Cheap oil hurts OPEC member states in the short term. But Saudi Arabia has a long-term view, and the kingdom is trying to expand its share of the global oil market.
Egypt’s real challenge is ensuring political as well as economic inclusion for the broadest array of social groups and classes possible.
The global drop in oil prices has analysts mulling over the shrinking profitability of the oil industry. But it is not all doom and gloom.
Faced with declining gas production and falling oil prices, Algeria is moving to tap its promising shale resources—but success is not assured.
Western democratic powers are no longer the dominant external shapers of political transitions around the world.
The Egyptian military has gained unprecedented power since overseeing the ouster of two Egyptian presidents, Hosni Mubarak in 2011 and Mohamed Morsi in 2013. But political overreach and internal rivalries may prove obstacles to long-term military control.
Lebanon should design an energy production strategy that allows it to achieve its wider objectives while taking into consideration its own specific conditions, such as geology, availability of infrastructure, and the domestic market.
Iran appears to be increasing its military presence in the Middle East, raising a lot of questions about just what its ambitions are.
As the Syrian crisis enters its fourth year, the situation continues to become more difficult for refugees, host communities, and donors. Among Syrian refugees, youth are one of the most critically affected groups.
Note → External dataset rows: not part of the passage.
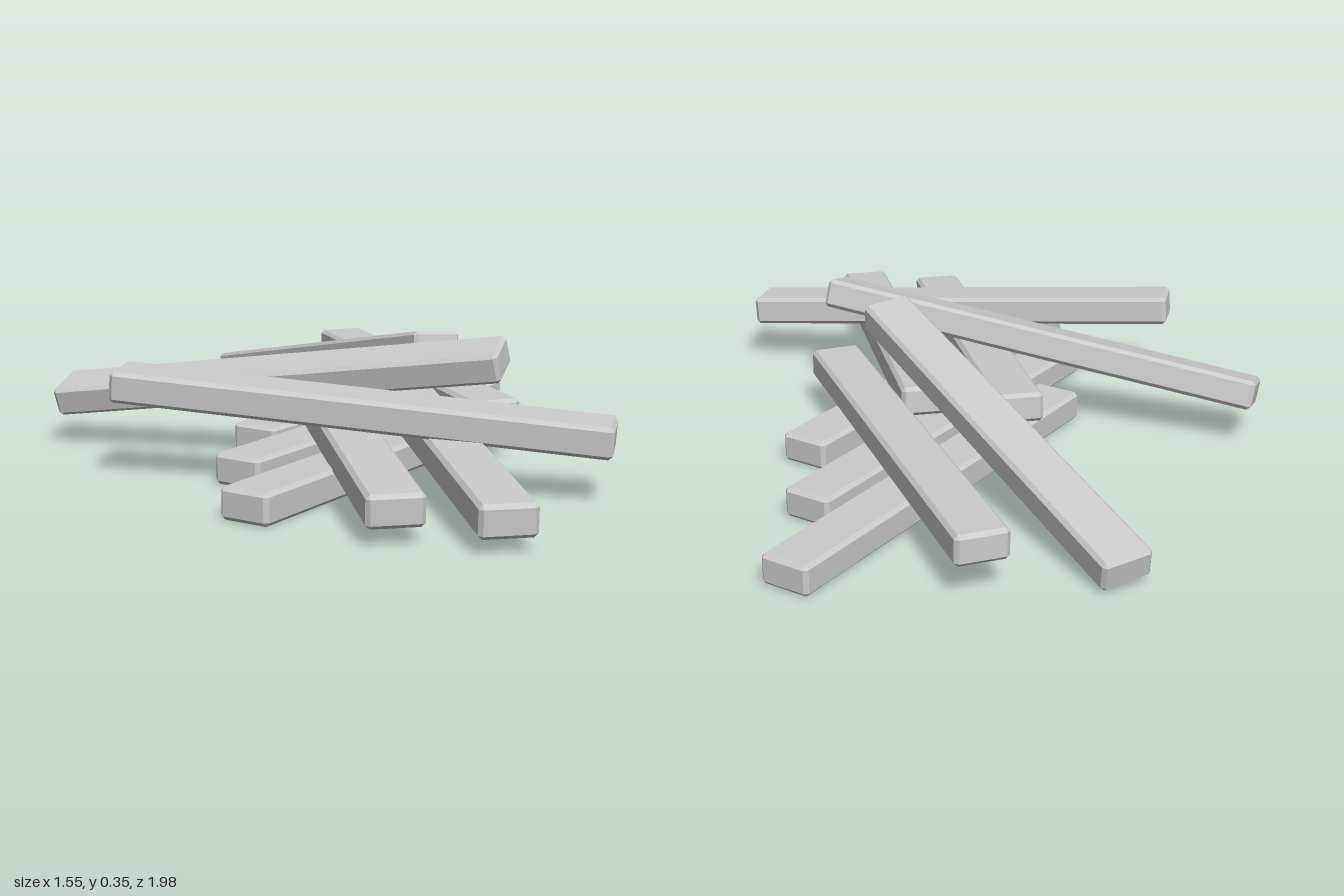
import * as THREE from 'three';
import { ConvexGeometry } from 'three/addons/geometries/ConvexGeometry.js';

const WIDTH = 0.136, HEIGHT = 0.08, BEVEL = 0.01;

// Box with every edge and corner chamfered, long side on z
function plankGeometry(length) {
  const points = [];
  const half = [WIDTH / 2, HEIGHT / 2, length / 2];
  for (const sx of [-1, 1]) for (const sy of [-1, 1]) for (const sz of [-1, 1]) {
    for (let full = 0; full < 3; full++) {
      const p = half.map((h, i) => (i === full ? h : h - BEVEL));
      points.push(new THREE.Vector3(sx * p[0], sy * p[1], sz * p[2]));
    }
  }
  return new ConvexGeometry(points);
}

// Plank running between the centres of its two ends, rolled about its length
function makePlank(name, from, to, roll, material) {
  const a = new THREE.Vector3(...from), b = new THREE.Vector3(...to);
  const zAxis = b.clone().sub(a).normalize();
  const xAxis = new THREE.Vector3(0, 1, 0).cross(zAxis).normalize();
  const yAxis = zAxis.clone().cross(xAxis);
  const mesh = new THREE.Mesh(plankGeometry(a.distanceTo(b)), material);
  mesh.quaternion.setFromRotationMatrix(new THREE.Matrix4().makeBasis(xAxis, yAxis, zAxis));
  mesh.rotateZ(roll);
  mesh.position.copy(a).add(b).multiplyScalar(0.5);
  mesh.name = name;
  return mesh;
}

export function createModel() {
  const group = new THREE.Group();
  group.name = 'plankPile';
  const material = new THREE.MeshStandardMaterial({ color: 0xcccccc, flatShading: true });

  const planks = [
    // three parallel planks flat on the ground
    ['groundPlankBack', [0.193, 0.043, -0.98], [-0.214, 0.043, 0.2], 0],
    ['groundPlankMiddle', [0.257, 0.043, -0.635], [-0.151, 0.043, 0.55], 0],
    ['groundPlankFront', [0.373, 0.043, -0.317], [-0.034, 0.043, 0.863], 0],
    // two parallel planks sloping down to the front
    ['slopingPlankRight', [-0.18, 0.163, -0.17], [0.347, 0.082, 0.958], 0],
    ['slopingPlankLeft', [0.07, 0.16, -0.17], [0.595, 0.076, 0.958], 0],
    // two planks reaching out to the back, one level and one leaning on it
    ['levelBackPlank', [-0.26, 0.13, -0.9], [0.429, 0.13, 0.135], 0],
    ['leaningBackPlank', [-0.574, 0.053, -0.786], [0.267, 0.302, 0.106], -0.08],
    // two planks lying across the top
    ['crossPlankBack', [-0.772, 0.135, 0.155], [0.463, 0.3, 0.245], 0.25],
    ['crossPlankFront', [-0.478, 0.247, 0.503], [0.767, 0.158, 0.45], 0.05],
  ];
  for (const [name, from, to, roll] of planks) {
    group.add(makePlank(name, from, to, roll, material));
  }
  return group;
}
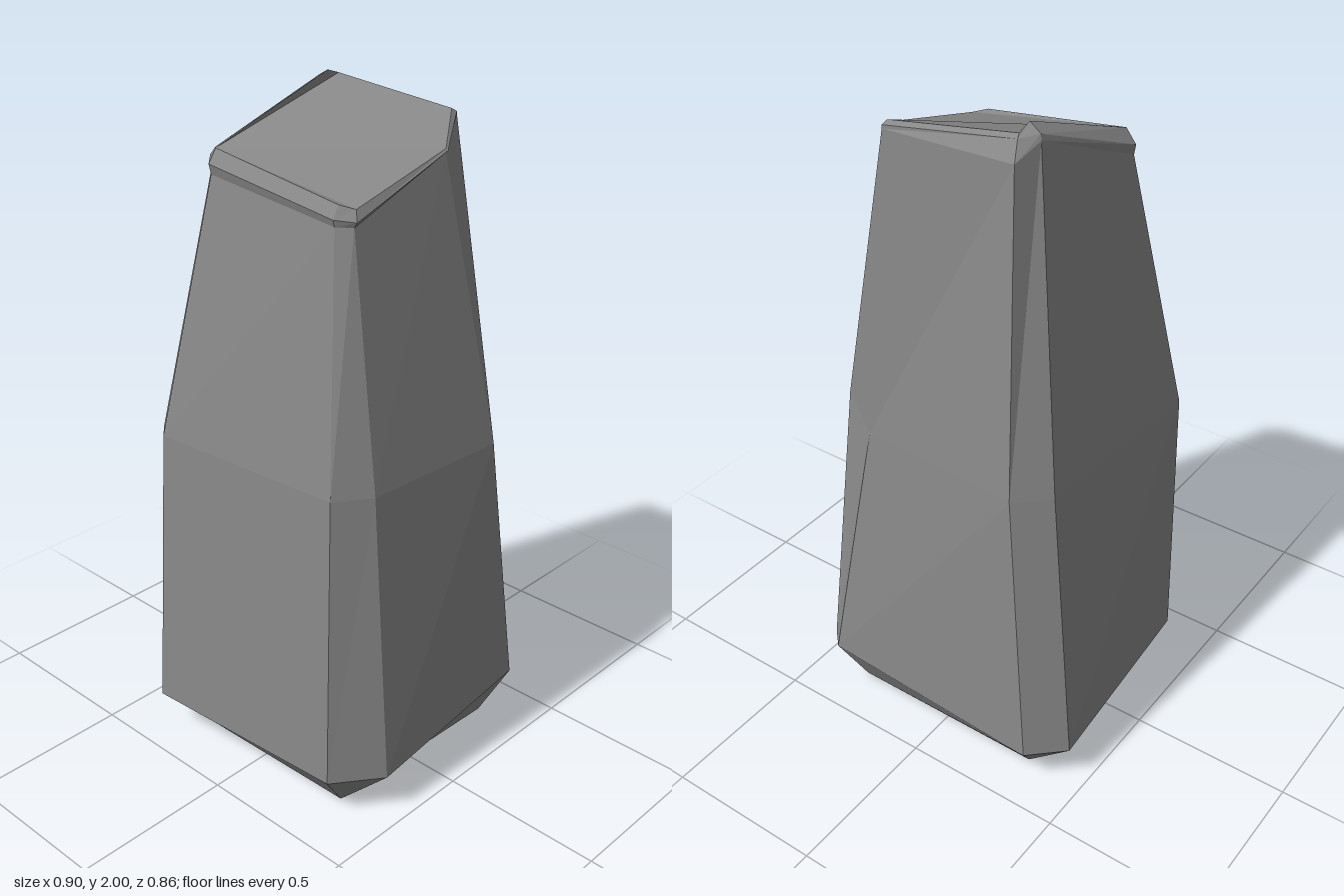
import * as THREE from 'three';

// Each ring lists eight points: front pair, +x pair, back pair, -x pair.
const corners = [[-0.31, 0, 0.3], [0.31, 0, 0.29], [0.33, 0, -0.335], [-0.31, 0, -0.335]];
const base = [0, 1, 1, 2, 2, 3, 3, 0].map((i) => corners[i]);
const foot = [
  [-0.33, 0.13, 0.425], [0.345, 0.13, 0.385], [0.45, 0.13, 0.245], [0.415, 0.17, -0.375],
  [0.365, 0.17, -0.425], [-0.355, 0.13, -0.43], [-0.455, 0.13, -0.335], [-0.405, 0.13, 0.32],
];
const waist = [
  [-0.31, 1.02, 0.38], [0.315, 1.02, 0.34], [0.385, 1.02, 0.24], [0.41, 1.02, -0.235],
  [0.245, 1.0, -0.345], [-0.265, 1.0, -0.375], [-0.355, 1.0, -0.29], [-0.39, 1.0, 0.31],
];
const shoulder = [
  [-0.22, 1.78, 0.24], [0.235, 1.735, 0.24], [0.275, 1.735, 0.21], [0.28, 1.86, -0.135],
  [0.2, 1.92, -0.275], [-0.2, 1.925, -0.262], [-0.225, 1.965, -0.185], [-0.255, 1.79, 0.205],
];
const lip = [
  [-0.22, 1.81, 0.248], [0.235, 1.755, 0.246], [0.285, 1.75, 0.21], [0.285, 1.865, -0.138],
  [0.2, 1.93, -0.274], [-0.185, 1.975, -0.228], [-0.22, 1.98, -0.18], [-0.26, 1.82, 0.205],
];
const crown = [
  [-0.215, 1.85, 0.225], [0.235, 1.79, 0.225], [0.272, 1.78, 0.2], [0.28, 1.87, -0.135],
  [0.195, 1.94, -0.258], [-0.18, 1.985, -0.215], [-0.18, 2.0, -0.17], [-0.22, 1.852, 0.22],
];

// Walls between successive rings, unshared corners for crisp facets
function loft(rings, closeBottom, closeTop) {
  const points = [];
  const tri = (a, b, c) => points.push(...a, ...b, ...c);
  for (let r = 0; r < rings.length - 1; r++) {
    const low = rings[r], high = rings[r + 1];
    for (let i = 0; i < 8; i++) {
      const j = (i + 1) % 8;
      if (low[i] !== low[j]) tri(low[i], low[j], high[j]);
      tri(low[i], high[j], high[i]);
    }
  }
  if (closeBottom) {
    tri(corners[0], corners[2], corners[1]);
    tri(corners[0], corners[3], corners[2]);
  }
  if (closeTop) {
    const top = rings[rings.length - 1];
    for (let i = 1; i < 7; i++) tri(top[0], top[i], top[i + 1]);
  }
  const geometry = new THREE.BufferGeometry();
  geometry.setAttribute('position', new THREE.Float32BufferAttribute(points, 3));
  geometry.computeVertexNormals();
  return geometry;
}

export function createModel() {
  const stone = new THREE.MeshStandardMaterial({ color: 0x888888 });
  stone.name = 'greyStone';
  const group = new THREE.Group();
  group.name = 'standingStone';

  // Tapered body with bevelled foot
  const body = new THREE.Mesh(loft([base, foot, waist, shoulder], true, false), stone);
  body.name = 'stoneBody';

  // Sloping bevelled cap
  const cap = new THREE.Mesh(loft([shoulder, lip, crown], false, true), stone);
  cap.name = 'stoneCap';

  group.add(body, cap);
  return group;
}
Egypt’s leaders hope that foreign investors, led by the Gulf states, will provide much-needed capital. But the fall in oil prices may make it difficult for them to help.